**Exercise objective**
Using the data below, gather each line that includes the word "geom".

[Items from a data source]
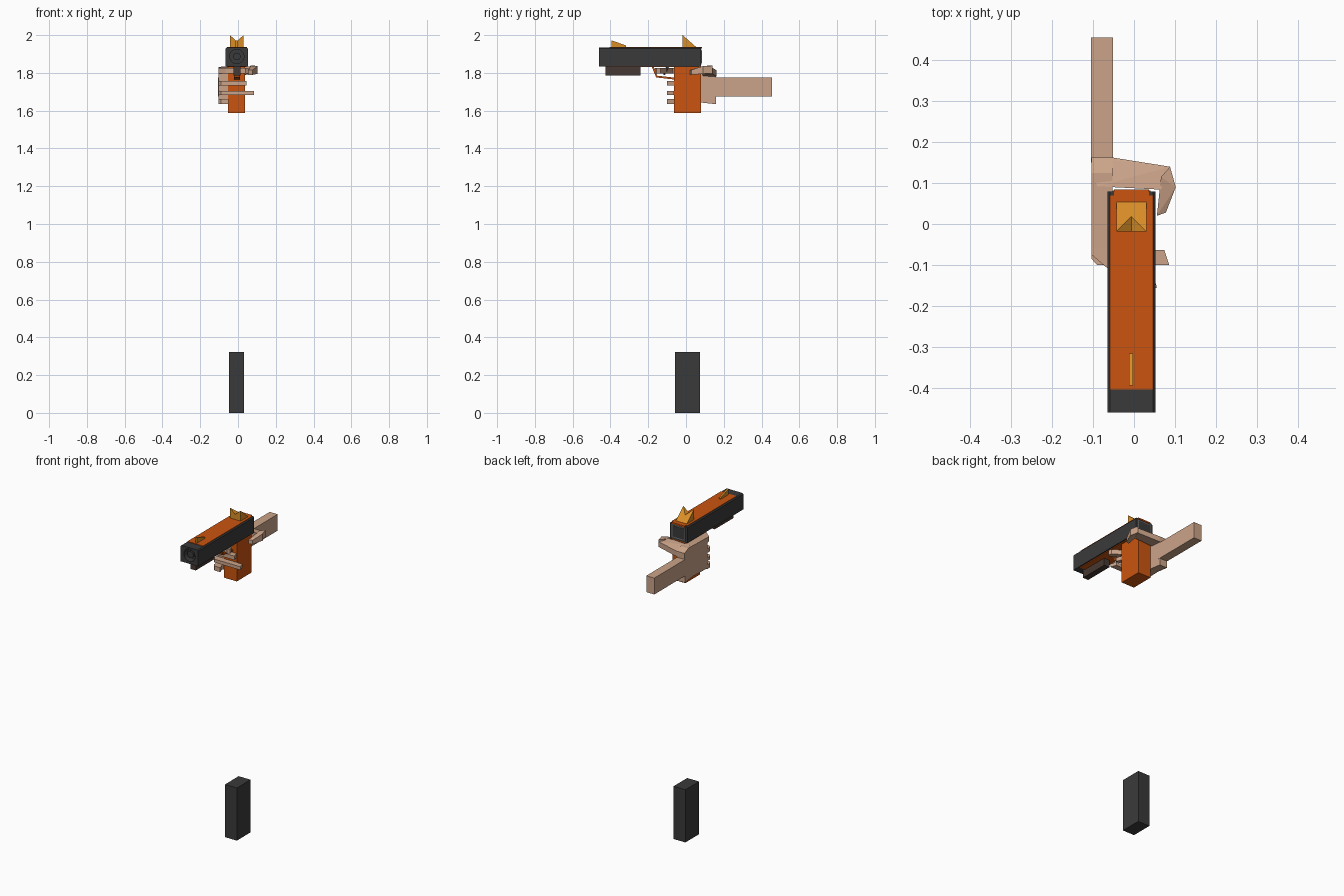
import bpy, bmesh, math
from mathutils import Vector

cube = bpy.data.objects.get("Cube")
if cube:
    bpy.data.objects.remove(cube, do_unlink=True)


def material(name, r, g, b):
    m = bpy.data.materials.new(name)
    m.use_nodes = True
    m.diffuse_color = (r, g, b, 1)
    bsdf = m.node_tree.nodes["Principled BSDF"]
    bsdf.inputs["Base Color"].default_value = (r, g, b, 1)
    bsdf.inputs["Roughness"].default_value = 0.8
    return m


ORANGE = material("orange", 0.6, 0.09, 0.005)
DARK = material("charcoal", 0.042, 0.042, 0.042)
GOLD = material("gold", 0.7, 0.27, 0.02)
SKIN = material("skin", 0.6, 0.37, 0.25)
BROWN = material("dark brown", 0.062, 0.04, 0.032)
GREY = material("grey", 0.15, 0.15, 0.15)


def finish(name, bm, mat):
    bmesh.ops.recalc_face_normals(bm, faces=bm.faces)
    me = bpy.data.meshes.new(name)
    bm.to_mesh(me)
    bm.free()
    me.materials.append(mat)
    ob = bpy.data.objects.new(name, me)
    bpy.context.scene.collection.objects.link(ob)
    return ob


def box(name, x, y, z, mat):
    bm = bmesh.new()
    bmesh.ops.create_cube(bm, size=1)
    for v in bm.verts:
        v.co = [(r[0] + r[1]) / 2 + c * (r[1] - r[0]) for r, c in zip((x, y, z), v.co)]
    return finish(name, bm, mat)


def prism(name, profile, axis, lo, hi, mat):
    """Extrude a 2D profile along an axis (0 = x, 1 = y, 2 = z)."""
    bm = bmesh.new()
    verts = []
    for p in profile:
        co = list(p)
        co.insert(axis, lo)
        verts.append(bm.verts.new(co))
    face = bm.faces.new(verts)
    out = bmesh.ops.extrude_face_region(bm, geom=[face])
    move = Vector((0, 0, 0))
    move[axis] = hi - lo
    bmesh.ops.translate(bm, verts=[g for g in out["geom"] if isinstance(g, bmesh.types.BMVert)], vec=move)
    return finish(name, bm, mat)


def hull(name, points, mat):
    bm = bmesh.new()
    for p in points:
        bm.verts.new(p)
    bmesh.ops.convex_hull(bm, input=bm.verts)
    bmesh.ops.dissolve_limit(bm, angle_limit=0.01, verts=bm.verts, edges=bm.edges)
    return finish(name, bm, mat)


def cylinder_y(name, radius, y, z, mat, x=-0.006):
    prof = [(x + radius * math.cos(i * math.tau / 16), z + radius * math.sin(i * math.tau / 16))
            for i in range(16)]
    return prism(name, prof, 1, y[0], y[1], mat)


# Slide: box with clipped corners and a bored muzzle
X0, X1, Z0, Z1, C = -0.065, 0.053, 1.835, 1.934, 0.006
slide = prism("slide", [(X0, Z0), (X1, Z0), (X1, Z1 - C), (X1 - C, Z1), (X0 + C, Z1), (X0, Z1 - C)],
              1, -0.46, 0.08, DARK)
cutter = cylinder_y("muzzle_cutter", 0.038, (-0.5, -0.42), 1.887, DARK)
cutter.hide_render = True
cutter.hide_set(True)
cut = slide.modifiers.new("muzzle_hole", "BOOLEAN")
cut.operation = "DIFFERENCE"
cut.object = cutter
cut.solver = "EXACT"
cylinder_y("barrel", 0.02, (-0.45, -0.415), 1.887, DARK)

# Slide panels
box("top_panel", (-0.059, 0.047), (-0.404, 0.07), (1.932, 1.937), ORANGE)
box("top_panel_rear", (-0.049, 0.037), (0.07, 0.084), (1.928, 1.937), ORANGE)
box("underside_panel", (-0.058, 0.046), (-0.41, 0.076), (1.831, 1.837), ORANGE)
box("rear_frame", (-0.052, 0.04), (0.078, 0.082), (1.845, 1.925), GREY)
box("rear_plate", (-0.045, 0.033), (0.08, 0.084), (1.852, 1.918), DARK)

# Sights
prism("front_sight", [(-0.394, 1.935), (-0.394, 1.972), (-0.317, 1.945), (-0.317, 1.935)],
      0, -0.012, -0.002, GOLD)
for side, edge in (("left", 0.03), ("right", -0.043)):
    mid = -0.0065
    hull("rear_sight_" + side,
         [(edge, -0.018, 2.0), (edge, -0.018, 1.935), (mid, -0.018, 1.935), (mid, -0.018, 1.968),
          (mid, 0.018, 1.968), (mid, 0.055, 1.936), (edge, 0.055, 1.936)], GOLD)

# Grip, under-barrel unit, trigger and guard, loose magazine
box("grip", (-0.052, 0.036), (-0.063, 0.08), (1.587, 1.836), ORANGE)
box("under_barrel_unit", (-0.025, 0.012), (-0.425, -0.242), (1.786, 1.836), BROWN)
prism("trigger_guard", [(-0.183, 1.836), (-0.158, 1.776), (-0.063, 1.765), (-0.063, 1.775),
                        (-0.152, 1.785), (-0.172, 1.836)], 0, -0.022, 0.01, ORANGE)
prism("trigger", [(-0.105, 1.836), (-0.12, 1.79), (-0.11, 1.79), (-0.088, 1.836)], 0, -0.012, 0, DARK)
box("magazine", (-0.048, 0.032), (-0.057, 0.075), (0, 0.322), DARK)

# Forearm and palm
box("forearm", (-0.105, -0.051), (0.15, 0.456), (1.676, 1.776), SKIN)
prism("palm", [(-0.06, 1.64), (0.08, 1.643), (0.16, 1.634), (0.16, 1.815), (0.125, 1.832), (-0.06, 1.828)],
      0, -0.104, -0.052, SKIN)

# Curled fingers across the front of the grip
for name, reach, low, high in (("middle_finger", 0.046, 1.734, 1.758),
                               ("ring_finger", 0.086, 1.684, 1.704),
                               ("little_finger", -0.05, 1.635, 1.662)):
    prism(name, [(-0.104, -0.055), (-0.104, -0.085), (-0.09, -0.1), (reach, -0.1),
                 (reach - 0.012, -0.064), (-0.053, -0.064), (-0.053, -0.055)], 2, low, high, SKIN)

# Trigger finger reaching into the guard
prism("index_finger", [(-0.104, -0.05), (-0.104, -0.075), (-0.065, -0.108), (0.04, -0.165), (0.056, -0.155),
                       (0.05, -0.135), (-0.053, -0.07), (-0.053, -0.05)], 2, 1.797, 1.826, SKIN)

# Web of the hand and thumb
hull("thumb_web", [(x, y, z) for x, y, low, high in
                   ((-0.104, 0.162, 1.78, 1.814), (-0.05, 0.162, 1.78, 1.814), (0.088, 0.14, 1.795, 1.826),
                    (0.066, 0.084, 1.795, 1.834), (-0.09, 0.092, 1.78, 1.834))
                   for z in (low, high)], SKIN)
hull("thumb", [(x, y, z) for x, y, low, high in
               ((0.088, 0.14, 1.798, 1.838), (0.102, 0.09, 1.795, 1.836), (0.066, 0.115, 1.798, 1.838),
                (0.078, 0.028, 1.79, 1.815), (0.056, 0.02, 1.79, 1.815))
               for z in (low, high)], SKIN)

**Task result**
    out = bmesh.ops.extrude_face_region(bm, geom=[face])
    bmesh.ops.translate(bm, verts=[g for g in out["geom"] if isinstance(g, bmesh.types.BMVert)], vec=move)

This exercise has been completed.